tolerance in rats. Male rats were randomly divided into four groups with different intermittent startingdoses
of daily morphine (b.i.d.) followed by different increments of single-dose morphine upon development
of antinociceptive tolerance, for 2e3 weeks: 2.5 (b.i.d.)/5 / 10/15 mg/kg/day, 5 (b.i.d.)/
10 mg/kg/day, 5 (b.i.d.)/15 mg/kg/day, 10 (b.i.d.)/20 mg/kg/day. Antinociception was assessed daily
pre-treatment and at several time-points over 2 h post-administration, using tail-flick and hot-plate
assays. Tolerance was defined as significant antinociceptive desensitization and was presented as significant
reduction of the maximum and total antinociceptive efficacy upon morphine administration.

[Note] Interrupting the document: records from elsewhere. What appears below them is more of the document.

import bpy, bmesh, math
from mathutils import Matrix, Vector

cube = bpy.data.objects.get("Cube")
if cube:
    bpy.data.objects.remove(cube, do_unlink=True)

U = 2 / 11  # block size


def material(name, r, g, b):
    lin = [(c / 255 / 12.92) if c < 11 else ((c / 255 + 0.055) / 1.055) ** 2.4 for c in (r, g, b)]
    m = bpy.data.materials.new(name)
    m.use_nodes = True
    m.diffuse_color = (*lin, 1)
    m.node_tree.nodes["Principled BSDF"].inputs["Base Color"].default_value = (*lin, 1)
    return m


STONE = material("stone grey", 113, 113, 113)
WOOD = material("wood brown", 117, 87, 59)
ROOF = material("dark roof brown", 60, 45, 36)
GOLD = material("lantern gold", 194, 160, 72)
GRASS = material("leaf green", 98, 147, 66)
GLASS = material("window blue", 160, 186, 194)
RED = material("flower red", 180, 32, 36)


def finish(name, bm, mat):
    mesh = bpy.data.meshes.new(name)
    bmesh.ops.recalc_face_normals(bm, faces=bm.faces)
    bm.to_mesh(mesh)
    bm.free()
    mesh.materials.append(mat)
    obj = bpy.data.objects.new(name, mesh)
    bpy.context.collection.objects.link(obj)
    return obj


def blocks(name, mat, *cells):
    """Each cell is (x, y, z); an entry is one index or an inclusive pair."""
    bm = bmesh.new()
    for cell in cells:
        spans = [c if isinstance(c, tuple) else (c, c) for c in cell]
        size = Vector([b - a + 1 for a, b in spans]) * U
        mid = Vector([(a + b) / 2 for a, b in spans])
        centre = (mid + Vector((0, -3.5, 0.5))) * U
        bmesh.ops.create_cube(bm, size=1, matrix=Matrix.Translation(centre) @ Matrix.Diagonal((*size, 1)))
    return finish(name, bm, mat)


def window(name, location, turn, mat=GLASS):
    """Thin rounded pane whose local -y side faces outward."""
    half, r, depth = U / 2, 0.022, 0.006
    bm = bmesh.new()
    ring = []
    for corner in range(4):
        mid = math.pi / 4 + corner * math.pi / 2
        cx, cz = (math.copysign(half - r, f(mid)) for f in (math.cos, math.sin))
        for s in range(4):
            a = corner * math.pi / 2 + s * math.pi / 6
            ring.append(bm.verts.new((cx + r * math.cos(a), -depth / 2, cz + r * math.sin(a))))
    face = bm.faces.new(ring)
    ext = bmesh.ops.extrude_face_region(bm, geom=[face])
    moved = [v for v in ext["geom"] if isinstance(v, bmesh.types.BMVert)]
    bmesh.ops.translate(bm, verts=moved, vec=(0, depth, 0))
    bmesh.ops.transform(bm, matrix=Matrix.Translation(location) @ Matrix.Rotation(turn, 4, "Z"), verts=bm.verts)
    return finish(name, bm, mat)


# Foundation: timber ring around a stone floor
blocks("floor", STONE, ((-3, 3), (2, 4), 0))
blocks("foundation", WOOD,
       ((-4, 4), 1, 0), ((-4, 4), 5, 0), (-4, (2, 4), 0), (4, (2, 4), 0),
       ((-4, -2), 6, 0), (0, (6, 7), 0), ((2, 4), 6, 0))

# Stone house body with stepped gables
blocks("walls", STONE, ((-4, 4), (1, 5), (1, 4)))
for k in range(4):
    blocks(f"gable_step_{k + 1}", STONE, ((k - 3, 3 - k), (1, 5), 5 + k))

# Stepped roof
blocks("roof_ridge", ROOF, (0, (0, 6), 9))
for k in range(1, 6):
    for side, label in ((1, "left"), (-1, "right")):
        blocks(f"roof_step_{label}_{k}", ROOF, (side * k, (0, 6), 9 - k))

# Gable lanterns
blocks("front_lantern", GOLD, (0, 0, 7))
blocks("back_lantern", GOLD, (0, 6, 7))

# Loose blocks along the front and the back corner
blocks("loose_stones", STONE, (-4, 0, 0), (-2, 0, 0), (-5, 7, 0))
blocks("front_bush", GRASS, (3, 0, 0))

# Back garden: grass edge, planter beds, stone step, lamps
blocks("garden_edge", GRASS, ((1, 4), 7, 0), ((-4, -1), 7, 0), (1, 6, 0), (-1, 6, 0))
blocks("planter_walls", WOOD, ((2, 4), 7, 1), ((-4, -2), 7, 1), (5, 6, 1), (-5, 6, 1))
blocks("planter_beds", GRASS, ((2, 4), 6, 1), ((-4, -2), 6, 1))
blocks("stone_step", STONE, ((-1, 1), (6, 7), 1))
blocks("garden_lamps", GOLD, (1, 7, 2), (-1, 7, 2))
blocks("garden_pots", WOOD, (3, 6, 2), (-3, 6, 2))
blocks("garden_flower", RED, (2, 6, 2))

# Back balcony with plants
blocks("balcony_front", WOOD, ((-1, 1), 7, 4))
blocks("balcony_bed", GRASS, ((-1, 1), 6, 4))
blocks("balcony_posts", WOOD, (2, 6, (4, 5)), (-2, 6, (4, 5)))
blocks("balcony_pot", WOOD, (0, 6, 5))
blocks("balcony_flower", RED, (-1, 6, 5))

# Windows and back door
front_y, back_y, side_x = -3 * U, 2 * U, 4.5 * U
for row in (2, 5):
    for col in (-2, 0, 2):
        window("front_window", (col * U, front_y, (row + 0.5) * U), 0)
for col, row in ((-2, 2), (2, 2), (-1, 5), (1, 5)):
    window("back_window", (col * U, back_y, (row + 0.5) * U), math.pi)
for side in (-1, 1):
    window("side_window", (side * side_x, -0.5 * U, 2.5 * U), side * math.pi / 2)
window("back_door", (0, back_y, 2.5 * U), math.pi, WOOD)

Rats commenced on 2.5 mg/kg/day (b.i.d.) morphine developed tolerance faster than those started on 5
or 10 mg/kg/day (b.i.d.). Comparatively, higher starting and maintenance doses of morphine produced
prolonged antinociception and delayed tolerance. Whereas, lower starting and maintenance doses of
morphine produced less total antinociception during the course of treatment and did not delay the onset
of tolerance, but require smaller dose-increments to reach antinociception after development of antinociceptive
tolerance. These results suggest that morphine starting dose, dosing frequency, increments
and timing determine the manifestation of antinociceptive tolerance and extent of antinociception. In
addition, our results also highlight the need for generally standardized and validated assay protocols and
procedures to compare different studies, as a prerequisite to translate pre-clinical results into the clinic.